Thirty-two of the current Thirty-three Developed Nations have Universal Health Care systems.
I take issue with your source.
Not because I question the claims about health care, but because I cannot find any list of 'developed' or 'high income' or 'richest' countries which does not include the Czech Republic; except the Paris Club, which is fine since it only has 22 members.
If they said 'here are some high-income countries I would have no issue, but instead it says the high-income countries.
Your source writes in the footnotes:
quote:For this list, those countries with UN Human Development Index scores above 0.9 on a 0 to 1 scale are considered developed.
but that's clearly not true. Nowadays there are only 18 such countries; but at the time the blog post was written in 2008 there were 28, not 33 (I assume the dramatic reduction is due to a change in methodology, rather than living standards plummeting in the last decade). Bahrain, incidentally, had a HDI of 0.866 in 2008. At no time have they had a HDI of .9 or higher. Nor, for that matter, have they ever had a HDI higher than that of the Czech Republic.
Not that any of this is relevant to the central point, but I question the research skills of your source.

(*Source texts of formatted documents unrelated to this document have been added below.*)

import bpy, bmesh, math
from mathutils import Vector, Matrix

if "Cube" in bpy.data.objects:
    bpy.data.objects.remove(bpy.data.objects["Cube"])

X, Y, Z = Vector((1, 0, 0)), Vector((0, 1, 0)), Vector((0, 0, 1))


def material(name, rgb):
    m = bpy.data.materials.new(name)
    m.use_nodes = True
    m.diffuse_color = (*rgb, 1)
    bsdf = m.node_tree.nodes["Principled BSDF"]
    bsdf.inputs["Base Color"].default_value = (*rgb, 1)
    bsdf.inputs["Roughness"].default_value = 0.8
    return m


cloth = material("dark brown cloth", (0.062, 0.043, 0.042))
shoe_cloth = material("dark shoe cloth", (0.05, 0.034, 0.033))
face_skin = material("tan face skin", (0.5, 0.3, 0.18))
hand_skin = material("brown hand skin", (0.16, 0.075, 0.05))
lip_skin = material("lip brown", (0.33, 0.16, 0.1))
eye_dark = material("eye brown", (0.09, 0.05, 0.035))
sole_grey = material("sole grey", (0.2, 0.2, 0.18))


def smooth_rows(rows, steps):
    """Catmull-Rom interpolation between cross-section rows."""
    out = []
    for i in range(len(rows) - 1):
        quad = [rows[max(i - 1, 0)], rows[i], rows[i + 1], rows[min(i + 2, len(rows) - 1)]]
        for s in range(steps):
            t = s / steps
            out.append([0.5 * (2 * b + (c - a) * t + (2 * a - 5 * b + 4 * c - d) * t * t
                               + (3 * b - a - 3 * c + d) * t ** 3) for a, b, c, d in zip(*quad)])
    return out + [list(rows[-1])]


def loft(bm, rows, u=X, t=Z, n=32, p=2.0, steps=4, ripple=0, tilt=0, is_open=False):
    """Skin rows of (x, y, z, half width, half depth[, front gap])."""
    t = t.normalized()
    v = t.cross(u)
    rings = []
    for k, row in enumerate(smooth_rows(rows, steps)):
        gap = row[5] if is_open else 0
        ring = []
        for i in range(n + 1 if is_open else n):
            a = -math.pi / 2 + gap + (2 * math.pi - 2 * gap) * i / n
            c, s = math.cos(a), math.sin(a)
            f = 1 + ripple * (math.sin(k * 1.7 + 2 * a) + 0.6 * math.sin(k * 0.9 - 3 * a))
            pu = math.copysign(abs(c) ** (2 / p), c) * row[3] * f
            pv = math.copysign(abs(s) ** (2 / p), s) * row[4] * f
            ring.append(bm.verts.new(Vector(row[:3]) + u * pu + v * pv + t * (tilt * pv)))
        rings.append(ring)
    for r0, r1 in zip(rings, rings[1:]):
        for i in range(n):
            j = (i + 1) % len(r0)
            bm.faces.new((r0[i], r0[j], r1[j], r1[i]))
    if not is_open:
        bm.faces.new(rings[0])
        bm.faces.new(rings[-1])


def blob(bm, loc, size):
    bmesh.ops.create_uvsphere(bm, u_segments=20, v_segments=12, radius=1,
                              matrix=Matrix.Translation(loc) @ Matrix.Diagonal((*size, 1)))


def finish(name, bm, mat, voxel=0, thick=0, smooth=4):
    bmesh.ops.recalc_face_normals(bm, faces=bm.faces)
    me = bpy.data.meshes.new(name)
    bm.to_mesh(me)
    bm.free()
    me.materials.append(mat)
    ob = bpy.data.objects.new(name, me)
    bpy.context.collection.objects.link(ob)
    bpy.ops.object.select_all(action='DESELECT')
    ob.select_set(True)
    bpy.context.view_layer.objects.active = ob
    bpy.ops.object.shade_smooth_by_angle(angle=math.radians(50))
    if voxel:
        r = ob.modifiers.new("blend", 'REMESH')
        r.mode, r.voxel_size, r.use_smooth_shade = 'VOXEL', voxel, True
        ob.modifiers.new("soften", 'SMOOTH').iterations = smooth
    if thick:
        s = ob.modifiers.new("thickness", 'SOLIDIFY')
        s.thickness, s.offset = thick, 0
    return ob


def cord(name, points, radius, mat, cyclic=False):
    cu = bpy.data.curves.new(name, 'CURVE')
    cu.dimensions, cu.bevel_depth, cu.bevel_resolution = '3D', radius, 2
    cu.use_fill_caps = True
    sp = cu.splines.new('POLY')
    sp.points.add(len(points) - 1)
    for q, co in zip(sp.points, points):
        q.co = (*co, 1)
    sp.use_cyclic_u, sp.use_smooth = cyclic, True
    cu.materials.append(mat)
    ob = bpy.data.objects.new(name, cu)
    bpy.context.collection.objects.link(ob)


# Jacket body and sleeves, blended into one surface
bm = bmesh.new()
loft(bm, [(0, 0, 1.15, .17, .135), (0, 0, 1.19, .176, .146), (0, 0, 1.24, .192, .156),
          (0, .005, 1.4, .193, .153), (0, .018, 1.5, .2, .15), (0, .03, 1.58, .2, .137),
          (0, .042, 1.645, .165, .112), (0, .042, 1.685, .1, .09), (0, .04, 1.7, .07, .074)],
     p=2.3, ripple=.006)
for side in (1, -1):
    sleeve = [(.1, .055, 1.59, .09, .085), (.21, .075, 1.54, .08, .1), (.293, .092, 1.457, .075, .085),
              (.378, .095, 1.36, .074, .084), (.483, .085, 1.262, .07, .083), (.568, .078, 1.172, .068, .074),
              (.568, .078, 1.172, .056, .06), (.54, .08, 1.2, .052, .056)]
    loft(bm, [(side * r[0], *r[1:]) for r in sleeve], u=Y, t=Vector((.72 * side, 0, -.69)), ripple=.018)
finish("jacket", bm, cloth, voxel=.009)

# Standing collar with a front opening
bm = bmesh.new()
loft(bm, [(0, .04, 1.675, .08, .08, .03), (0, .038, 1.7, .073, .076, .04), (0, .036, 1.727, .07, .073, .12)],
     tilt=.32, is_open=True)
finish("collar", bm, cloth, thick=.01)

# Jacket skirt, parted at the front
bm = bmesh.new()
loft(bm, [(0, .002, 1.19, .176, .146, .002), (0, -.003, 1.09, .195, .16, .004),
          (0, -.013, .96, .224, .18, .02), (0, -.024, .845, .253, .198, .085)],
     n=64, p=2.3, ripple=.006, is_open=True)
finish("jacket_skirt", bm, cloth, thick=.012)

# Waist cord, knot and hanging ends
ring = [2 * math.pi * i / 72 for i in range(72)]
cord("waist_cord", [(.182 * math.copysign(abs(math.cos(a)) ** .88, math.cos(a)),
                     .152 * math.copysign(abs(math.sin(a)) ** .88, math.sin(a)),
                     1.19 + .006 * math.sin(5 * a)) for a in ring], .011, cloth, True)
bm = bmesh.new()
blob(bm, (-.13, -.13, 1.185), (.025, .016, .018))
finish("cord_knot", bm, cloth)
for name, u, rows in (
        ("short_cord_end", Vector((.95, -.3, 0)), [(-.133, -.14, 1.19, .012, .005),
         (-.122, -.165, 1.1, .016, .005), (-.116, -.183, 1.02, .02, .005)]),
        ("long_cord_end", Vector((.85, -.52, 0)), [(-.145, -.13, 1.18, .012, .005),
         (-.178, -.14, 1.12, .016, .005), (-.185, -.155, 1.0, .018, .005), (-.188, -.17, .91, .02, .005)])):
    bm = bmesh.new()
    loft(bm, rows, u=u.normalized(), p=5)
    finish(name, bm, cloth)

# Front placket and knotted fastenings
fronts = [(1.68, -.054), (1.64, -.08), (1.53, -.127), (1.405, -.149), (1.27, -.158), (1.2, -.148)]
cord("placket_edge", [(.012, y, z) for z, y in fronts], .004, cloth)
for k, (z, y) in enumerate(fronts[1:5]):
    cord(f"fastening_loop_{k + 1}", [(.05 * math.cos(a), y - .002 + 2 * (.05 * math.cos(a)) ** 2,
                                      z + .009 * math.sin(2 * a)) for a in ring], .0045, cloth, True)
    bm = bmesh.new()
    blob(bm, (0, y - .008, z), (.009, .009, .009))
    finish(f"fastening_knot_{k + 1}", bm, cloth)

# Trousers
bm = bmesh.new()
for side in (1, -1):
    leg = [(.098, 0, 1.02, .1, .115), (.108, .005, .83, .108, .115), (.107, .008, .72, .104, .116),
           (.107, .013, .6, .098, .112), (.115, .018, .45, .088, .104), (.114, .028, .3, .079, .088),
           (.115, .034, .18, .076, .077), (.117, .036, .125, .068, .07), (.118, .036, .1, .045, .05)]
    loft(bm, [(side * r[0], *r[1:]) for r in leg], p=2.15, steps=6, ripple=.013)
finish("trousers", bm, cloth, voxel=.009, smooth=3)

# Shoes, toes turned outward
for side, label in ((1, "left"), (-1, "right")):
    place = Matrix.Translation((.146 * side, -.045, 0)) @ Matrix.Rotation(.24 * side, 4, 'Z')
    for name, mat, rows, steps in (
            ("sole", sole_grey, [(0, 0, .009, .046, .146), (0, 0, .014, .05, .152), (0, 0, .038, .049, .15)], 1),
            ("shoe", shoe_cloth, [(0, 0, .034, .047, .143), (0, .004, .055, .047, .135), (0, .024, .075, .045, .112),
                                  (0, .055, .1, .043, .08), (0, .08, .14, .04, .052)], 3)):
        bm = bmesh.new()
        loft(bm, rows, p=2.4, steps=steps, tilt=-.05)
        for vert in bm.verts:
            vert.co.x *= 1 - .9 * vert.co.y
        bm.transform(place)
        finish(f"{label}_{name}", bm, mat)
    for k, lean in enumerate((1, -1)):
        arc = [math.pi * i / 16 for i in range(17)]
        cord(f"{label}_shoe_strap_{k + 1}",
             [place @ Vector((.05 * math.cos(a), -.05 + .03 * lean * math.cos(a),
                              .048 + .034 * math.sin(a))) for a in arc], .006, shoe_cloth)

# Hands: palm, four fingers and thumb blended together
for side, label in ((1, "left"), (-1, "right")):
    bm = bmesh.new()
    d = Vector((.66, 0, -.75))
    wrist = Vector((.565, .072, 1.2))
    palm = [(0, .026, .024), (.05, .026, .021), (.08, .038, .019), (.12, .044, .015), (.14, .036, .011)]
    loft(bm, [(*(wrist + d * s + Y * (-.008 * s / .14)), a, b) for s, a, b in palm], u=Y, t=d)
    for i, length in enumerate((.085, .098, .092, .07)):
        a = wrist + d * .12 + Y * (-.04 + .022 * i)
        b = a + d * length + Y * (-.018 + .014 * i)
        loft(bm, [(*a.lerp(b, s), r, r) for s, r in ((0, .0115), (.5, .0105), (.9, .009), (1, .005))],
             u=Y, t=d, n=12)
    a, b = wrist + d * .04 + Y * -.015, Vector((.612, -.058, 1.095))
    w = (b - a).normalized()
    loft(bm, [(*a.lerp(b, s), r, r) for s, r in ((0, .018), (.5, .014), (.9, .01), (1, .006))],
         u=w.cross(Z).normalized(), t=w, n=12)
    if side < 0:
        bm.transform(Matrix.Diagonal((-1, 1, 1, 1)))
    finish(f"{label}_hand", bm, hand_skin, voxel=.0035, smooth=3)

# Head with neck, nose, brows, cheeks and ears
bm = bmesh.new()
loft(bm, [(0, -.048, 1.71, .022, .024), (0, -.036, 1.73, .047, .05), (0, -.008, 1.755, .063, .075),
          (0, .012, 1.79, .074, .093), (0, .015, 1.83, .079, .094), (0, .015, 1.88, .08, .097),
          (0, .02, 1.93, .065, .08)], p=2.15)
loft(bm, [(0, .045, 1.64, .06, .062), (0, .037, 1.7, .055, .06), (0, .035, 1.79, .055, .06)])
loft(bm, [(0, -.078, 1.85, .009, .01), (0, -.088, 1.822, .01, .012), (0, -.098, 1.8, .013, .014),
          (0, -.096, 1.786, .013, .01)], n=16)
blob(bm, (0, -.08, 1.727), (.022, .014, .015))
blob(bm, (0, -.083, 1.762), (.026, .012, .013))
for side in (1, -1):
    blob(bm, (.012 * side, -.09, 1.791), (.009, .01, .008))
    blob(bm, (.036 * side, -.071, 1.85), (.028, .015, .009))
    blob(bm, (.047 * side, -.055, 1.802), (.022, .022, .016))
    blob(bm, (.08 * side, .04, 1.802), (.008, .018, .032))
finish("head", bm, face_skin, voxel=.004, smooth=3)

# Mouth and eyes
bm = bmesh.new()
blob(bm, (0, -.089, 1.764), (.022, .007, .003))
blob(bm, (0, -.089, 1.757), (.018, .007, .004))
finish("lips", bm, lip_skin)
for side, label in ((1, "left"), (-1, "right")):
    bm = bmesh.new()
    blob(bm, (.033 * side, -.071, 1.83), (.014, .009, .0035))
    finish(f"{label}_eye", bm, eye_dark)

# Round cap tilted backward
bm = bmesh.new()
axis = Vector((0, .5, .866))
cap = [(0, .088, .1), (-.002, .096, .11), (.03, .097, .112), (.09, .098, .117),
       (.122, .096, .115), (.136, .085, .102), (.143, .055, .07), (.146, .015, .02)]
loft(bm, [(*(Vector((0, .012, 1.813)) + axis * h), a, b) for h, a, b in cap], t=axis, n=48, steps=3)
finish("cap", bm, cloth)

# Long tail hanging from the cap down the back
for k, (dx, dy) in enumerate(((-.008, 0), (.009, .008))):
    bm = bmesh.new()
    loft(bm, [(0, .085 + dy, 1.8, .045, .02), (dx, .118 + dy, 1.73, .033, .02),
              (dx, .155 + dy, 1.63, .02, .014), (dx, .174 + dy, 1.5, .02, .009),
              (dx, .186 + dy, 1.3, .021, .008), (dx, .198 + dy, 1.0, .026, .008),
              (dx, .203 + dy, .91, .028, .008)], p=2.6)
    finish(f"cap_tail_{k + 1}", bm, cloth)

Incidentally, we have a mandated insurance system here in our developed country, but I'm not sure that term adequately explains it. The 'insurance premiums' are taken out of my paycheck at a fixed percentage set by the state; and the small pool of insurance providers are non-profit organisations heavily regulated by the state, so in practice it differs little from a single-payer system.